I’m outraged — by my own wish that Anders Behring Breivik be treated as a human being.
My basest instincts would love to see him fry in a very earthly hell. But although the though of him living on and perhaps even coming out into society 21 years from now, in principle cleared of his guilt, makes me angry, I still don’t think the frying pan is a very good idea after all.
Our civilization is based on a belief in a certain fundamental core of human-ness shared by all human beings. To this human-ness, we have added a set of rights.
Now, I think it’s sound to be clear that this is a belief and not an objective fact, because it gives us the opportunity — and in times of crisis, the obligation — to ask ourselves, individually and collectively, what we base that belief on.
Also, I don’t think of these rights as “universal” or “inalieanable” in any other sense than as a statement of interest: it’s something we, as a society of human beings, have established, because we believe society works better that way — not something that comes automatically, just from being a human being.
Those “rights” are being violated all the time, even in the most civilized societies. I don’t really believe that violating them once more, explicitly and consciously – e.g. by ripping the bastard apart limb by limb – would ruin the foundation upon which our society is based, nor that that would mean that he has won and “we” have lost. Letting the collective expose a person who has demonstrated un-human behaviour beyond belief to inhuman treatment, does not turn us all into a barbarian mob. Human rights is a contract, and a contract can be renegotiated in changing circumstances.
I also don’t believe in the solution that some have suggested: that he be forced to listen to the stories of the survivors and the families of the murdered ones until the day he dies. What would be the point of that? Tormenting his soul? Saving it by making him repent? Letting him realize his mistake and bringing him back into the fold of decent citizens again? Sorry, it won’t happen.
When I still don’t think it’s a good idea to roast him, it’s mainly because I believe the course staked out by the Norwegian prime minister (“We will retaliate with more democracy, more openness, but never naïveté”) and by one of the survivors of the massacre (“If one man can show this much hate, think how much love we can show together“) is a much more productive path to take.
Emphasising community, interdependence, embrace, is not only a way to improve our society — even and especially in extreme conditions — it is also an excellent way to prove him wrong.

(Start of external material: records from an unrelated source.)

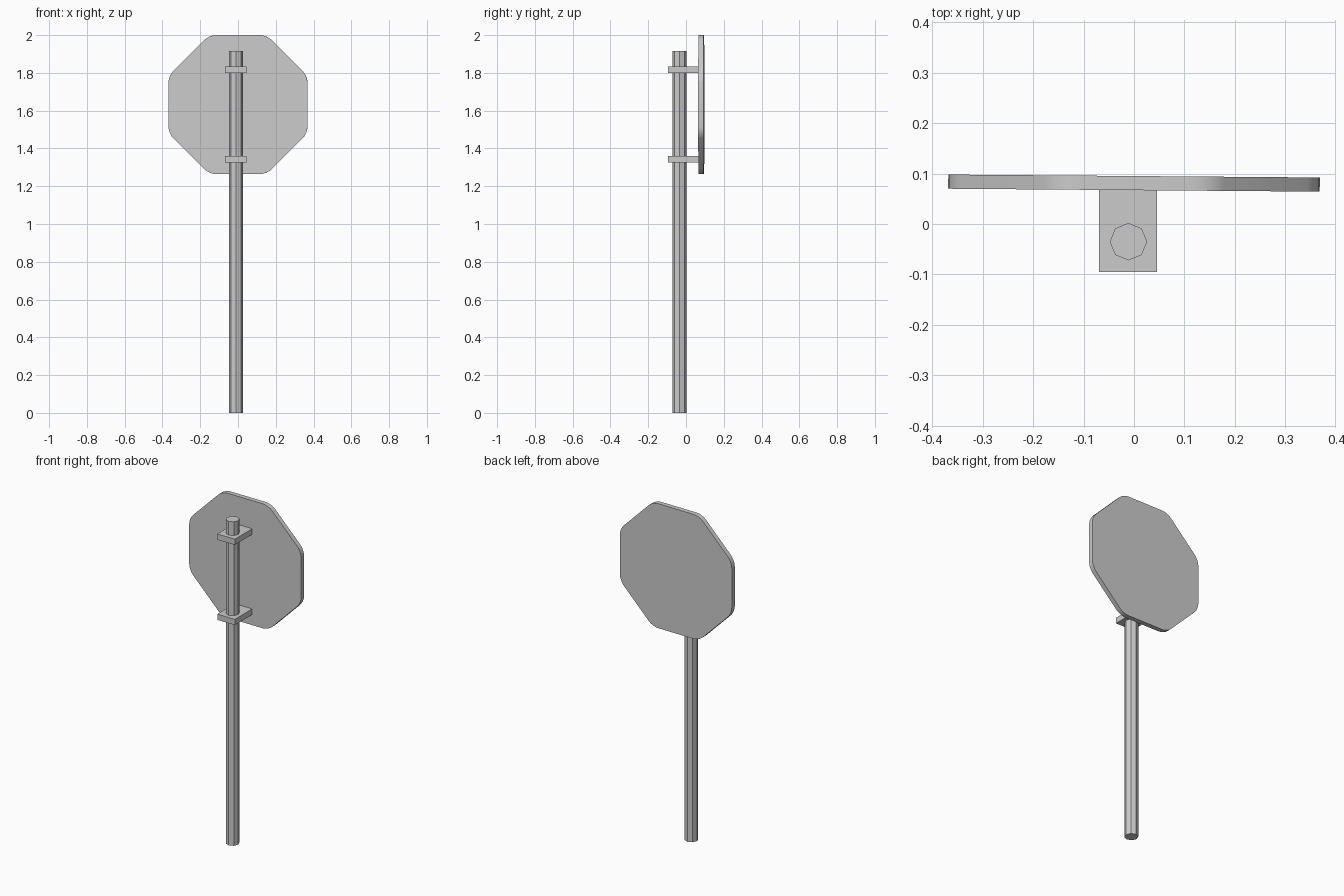
import bpy
import bmesh
import math
from mathutils import Matrix, Vector

cube = bpy.data.objects.get("Cube")
if cube:
    bpy.data.objects.remove(cube, do_unlink=True)

grey = bpy.data.materials.new("plain grey")
grey.use_nodes = True
GREY = (0.6, 0.6, 0.6, 1)
grey.diffuse_color = GREY
grey.node_tree.nodes["Principled BSDF"].inputs["Base Color"].default_value = GREY


def add_object(name, bm):
    mesh = bpy.data.meshes.new(name)
    bm.to_mesh(mesh)
    bm.free()
    mesh.materials.append(grey)
    obj = bpy.data.objects.new(name, mesh)
    bpy.context.collection.objects.link(obj)
    return obj


def octagonal_prism(radius, depth):
    bm = bmesh.new()
    bmesh.ops.create_cone(bm, cap_ends=True, segments=8,
                          radius1=radius, radius2=radius, depth=depth)
    return bm


# Pole, standing on the ground with a corner towards each axis
POLE_HEIGHT = 1.915
pole = add_object("pole", octagonal_prism(0.037, POLE_HEIGHT))
pole.location = (-0.011, -0.035, POLE_HEIGHT / 2)

# Two flat brackets joining the pole to the panel
for name, z in (("lower_bracket", 1.343), ("upper_bracket", 1.817)):
    bm = bmesh.new()
    bmesh.ops.create_cube(bm, size=1)
    bmesh.ops.scale(bm, vec=Vector((0.115, 0.168, 0.034)), verts=bm.verts)
    bracket = add_object(name, bm)
    bracket.location = (-0.0115, -0.011, z)

# Octagonal panel with rounded corners, turned very slightly about the pole
HALF_WIDTH = 0.368
bm = octagonal_prism(HALF_WIDTH / math.cos(math.pi / 8), 0.028)
turn = Matrix.Rotation(math.pi / 2, 3, "X") @ Matrix.Rotation(math.pi / 8, 3, "Z")
bmesh.ops.rotate(bm, cent=(0, 0, 0), matrix=turn, verts=bm.verts)
corners = [e for e in bm.edges
           if abs((e.verts[0].co - e.verts[1].co).normalized().y) > 0.9]
bmesh.ops.bevel(bm, geom=corners, offset=0.035, offset_type="OFFSET",
                segments=4, profile=0.5, affect="EDGES")
panel = add_object("sign_panel", bm)
panel.location = (0, 0.081, 2 - HALF_WIDTH)
panel.rotation_euler.z = math.radians(-0.45)

# Smooth the rounded rim while keeping its outer edges sharp
bpy.ops.object.select_all(action="DESELECT")
panel.select_set(True)
bpy.context.view_layer.objects.active = panel
bpy.ops.object.shade_smooth_by_angle(angle=math.radians(30))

If that thought tortures him, all the better.
The potential risk of turning him into some kind of martyr is also a reason — again, pragmatic, not ideological — to abstain from “medieval” treatment.
The problem still remains what to do with the beast in the meantime, but the best would perhaps be to ignore him completely — to wipe him off our collective memory and let his place be taken by communal values.
If we roast him, someone will hear him scream, metaphorically or literally.
He may have a contractual right to humane treatment, but not to be paid any attention.
He may have the right to speak, but not to be listened to.